In another version of the game, a money bill occasionally appeared on the screen and the participant had to momentarily interrupt the target detection game and push a button to make the bill drop into the bag. In this case, whether or not the participant received the money did depend on their performance, which made the appearance of the money bill more salient to them.
In yet another version, participants played the same computer game except the bag on the screen did not appear to have money in it and a blank "blob" dropped into the bag instead of money.
The investigators performed fMRI on the subjects while they were playing the game, particularly focusing on the reward centers. They found that some reward centers of the brain were activated whenever the money was received, but that other parts, particularly the striatum, were activated only when the participants were actively involved in receiving the reward.
"Scientists have conducted tests with monetary rewards in the past and noted that the striatum was activated, but it has been unclear whether it was because of the pleasure surrounding the money or the fact that the money was presented to participants in a salient or behaviorally important manner," said Zink. "We differentiated the saliency aspect by having the participants receive money that had nothing to do with their actions and having them receive money through active participation."

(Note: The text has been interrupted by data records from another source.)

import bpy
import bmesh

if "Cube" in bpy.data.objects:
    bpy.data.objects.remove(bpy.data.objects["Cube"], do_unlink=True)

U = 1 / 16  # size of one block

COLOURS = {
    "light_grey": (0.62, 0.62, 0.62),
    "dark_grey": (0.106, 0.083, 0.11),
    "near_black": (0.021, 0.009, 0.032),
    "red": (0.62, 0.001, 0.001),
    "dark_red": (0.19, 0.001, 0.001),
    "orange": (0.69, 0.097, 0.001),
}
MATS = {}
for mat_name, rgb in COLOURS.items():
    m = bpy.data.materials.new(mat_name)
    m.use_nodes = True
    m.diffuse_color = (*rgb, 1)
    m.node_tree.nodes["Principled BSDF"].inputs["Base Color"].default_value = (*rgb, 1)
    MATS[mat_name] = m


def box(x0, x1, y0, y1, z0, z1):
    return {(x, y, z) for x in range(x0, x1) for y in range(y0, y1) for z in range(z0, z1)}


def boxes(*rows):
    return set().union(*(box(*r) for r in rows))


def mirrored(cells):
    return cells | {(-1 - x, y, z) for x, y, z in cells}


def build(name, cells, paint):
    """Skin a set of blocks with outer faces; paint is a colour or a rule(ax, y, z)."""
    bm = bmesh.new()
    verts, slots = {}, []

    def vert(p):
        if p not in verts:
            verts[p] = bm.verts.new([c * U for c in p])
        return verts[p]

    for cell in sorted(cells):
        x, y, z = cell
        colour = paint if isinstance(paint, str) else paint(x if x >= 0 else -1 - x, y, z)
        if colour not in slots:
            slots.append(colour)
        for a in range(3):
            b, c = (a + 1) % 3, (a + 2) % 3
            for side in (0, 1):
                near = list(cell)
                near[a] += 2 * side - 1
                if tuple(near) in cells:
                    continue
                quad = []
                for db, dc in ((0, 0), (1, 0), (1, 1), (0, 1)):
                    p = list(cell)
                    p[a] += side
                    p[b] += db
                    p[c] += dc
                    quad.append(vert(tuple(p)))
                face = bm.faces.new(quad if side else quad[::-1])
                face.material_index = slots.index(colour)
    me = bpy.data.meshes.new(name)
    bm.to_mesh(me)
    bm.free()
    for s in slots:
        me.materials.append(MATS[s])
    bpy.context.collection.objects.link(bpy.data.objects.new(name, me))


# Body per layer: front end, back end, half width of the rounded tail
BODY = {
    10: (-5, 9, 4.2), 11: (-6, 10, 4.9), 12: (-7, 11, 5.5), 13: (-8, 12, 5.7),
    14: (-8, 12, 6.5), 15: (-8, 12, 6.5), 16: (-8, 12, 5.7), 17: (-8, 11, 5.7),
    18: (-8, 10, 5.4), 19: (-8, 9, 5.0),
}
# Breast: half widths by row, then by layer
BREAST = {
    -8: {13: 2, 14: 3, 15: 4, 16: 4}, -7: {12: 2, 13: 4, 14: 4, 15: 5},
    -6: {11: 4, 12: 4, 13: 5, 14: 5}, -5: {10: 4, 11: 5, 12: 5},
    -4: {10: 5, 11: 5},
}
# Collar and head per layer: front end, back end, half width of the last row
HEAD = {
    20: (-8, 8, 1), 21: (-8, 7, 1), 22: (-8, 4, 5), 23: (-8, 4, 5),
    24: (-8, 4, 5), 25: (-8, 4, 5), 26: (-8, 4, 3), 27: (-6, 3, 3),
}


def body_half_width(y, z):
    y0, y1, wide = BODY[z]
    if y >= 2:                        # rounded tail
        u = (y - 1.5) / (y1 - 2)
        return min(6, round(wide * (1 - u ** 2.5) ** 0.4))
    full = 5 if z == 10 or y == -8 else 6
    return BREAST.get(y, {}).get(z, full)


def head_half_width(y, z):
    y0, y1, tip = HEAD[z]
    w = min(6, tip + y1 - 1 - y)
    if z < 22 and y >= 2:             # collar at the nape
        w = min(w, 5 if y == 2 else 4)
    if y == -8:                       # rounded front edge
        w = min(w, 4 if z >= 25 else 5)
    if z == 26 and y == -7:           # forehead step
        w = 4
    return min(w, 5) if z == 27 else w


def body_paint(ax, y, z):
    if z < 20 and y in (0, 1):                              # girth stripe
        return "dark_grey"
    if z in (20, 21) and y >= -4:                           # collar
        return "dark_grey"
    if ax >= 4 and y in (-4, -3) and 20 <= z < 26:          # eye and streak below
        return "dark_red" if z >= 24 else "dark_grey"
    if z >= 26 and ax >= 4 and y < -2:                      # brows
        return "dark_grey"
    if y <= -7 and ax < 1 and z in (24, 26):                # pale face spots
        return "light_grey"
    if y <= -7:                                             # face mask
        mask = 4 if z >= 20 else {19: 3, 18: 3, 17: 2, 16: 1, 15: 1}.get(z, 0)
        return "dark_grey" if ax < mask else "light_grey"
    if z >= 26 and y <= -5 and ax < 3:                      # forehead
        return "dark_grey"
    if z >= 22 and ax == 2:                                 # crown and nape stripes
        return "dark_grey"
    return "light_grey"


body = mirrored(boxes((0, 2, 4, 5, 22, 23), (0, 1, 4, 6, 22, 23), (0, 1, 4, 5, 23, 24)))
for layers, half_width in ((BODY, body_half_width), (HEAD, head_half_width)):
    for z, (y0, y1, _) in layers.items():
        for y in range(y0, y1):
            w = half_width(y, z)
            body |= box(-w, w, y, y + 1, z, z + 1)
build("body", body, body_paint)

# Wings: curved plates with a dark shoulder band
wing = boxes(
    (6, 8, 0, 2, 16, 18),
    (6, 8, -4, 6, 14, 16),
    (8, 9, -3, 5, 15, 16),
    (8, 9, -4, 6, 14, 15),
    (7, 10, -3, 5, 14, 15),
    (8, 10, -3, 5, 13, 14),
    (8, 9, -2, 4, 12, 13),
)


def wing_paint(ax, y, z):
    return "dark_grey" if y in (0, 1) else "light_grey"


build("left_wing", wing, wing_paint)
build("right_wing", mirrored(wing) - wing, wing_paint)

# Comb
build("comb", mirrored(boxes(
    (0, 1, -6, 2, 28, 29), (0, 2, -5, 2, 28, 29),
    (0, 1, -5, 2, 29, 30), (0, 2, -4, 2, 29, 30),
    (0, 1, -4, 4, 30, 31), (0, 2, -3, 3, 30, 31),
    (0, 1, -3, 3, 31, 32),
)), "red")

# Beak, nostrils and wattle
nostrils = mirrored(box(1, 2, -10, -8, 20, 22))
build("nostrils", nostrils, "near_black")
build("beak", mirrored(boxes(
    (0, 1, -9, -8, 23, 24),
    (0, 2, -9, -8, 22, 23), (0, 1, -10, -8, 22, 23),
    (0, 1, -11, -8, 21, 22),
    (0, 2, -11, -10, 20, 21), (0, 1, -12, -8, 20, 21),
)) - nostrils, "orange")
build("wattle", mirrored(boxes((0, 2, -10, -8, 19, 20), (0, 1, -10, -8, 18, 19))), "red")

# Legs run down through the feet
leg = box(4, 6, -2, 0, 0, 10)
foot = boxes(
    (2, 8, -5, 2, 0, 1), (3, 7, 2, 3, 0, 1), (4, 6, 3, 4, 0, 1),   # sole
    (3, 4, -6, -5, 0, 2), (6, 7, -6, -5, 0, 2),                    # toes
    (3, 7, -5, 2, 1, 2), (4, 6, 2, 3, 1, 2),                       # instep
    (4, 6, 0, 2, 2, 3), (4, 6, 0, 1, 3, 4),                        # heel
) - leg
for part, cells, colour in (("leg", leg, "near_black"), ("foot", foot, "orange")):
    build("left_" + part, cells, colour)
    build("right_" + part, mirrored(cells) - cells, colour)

The investigators confirmed that the appearance of money that required a response was more salient to participants than money received passively by measuring skin conductance responses during the game -- a measurement of general arousal used as part of lie detector tests. The active participation in receiving the reward was the only condition that elicited a higher skin conductance measure, indicating greater arousal.
"Being actively engaged in the pursuit of rewards is a highly important function for the brain, much more so than receiving the same rewards passively," Dr. Berns explains. "It is like the difference between winning the lottery and earning the same amount of money. From the brain's perspective, earning it is more meaningful, and probably more satisfying."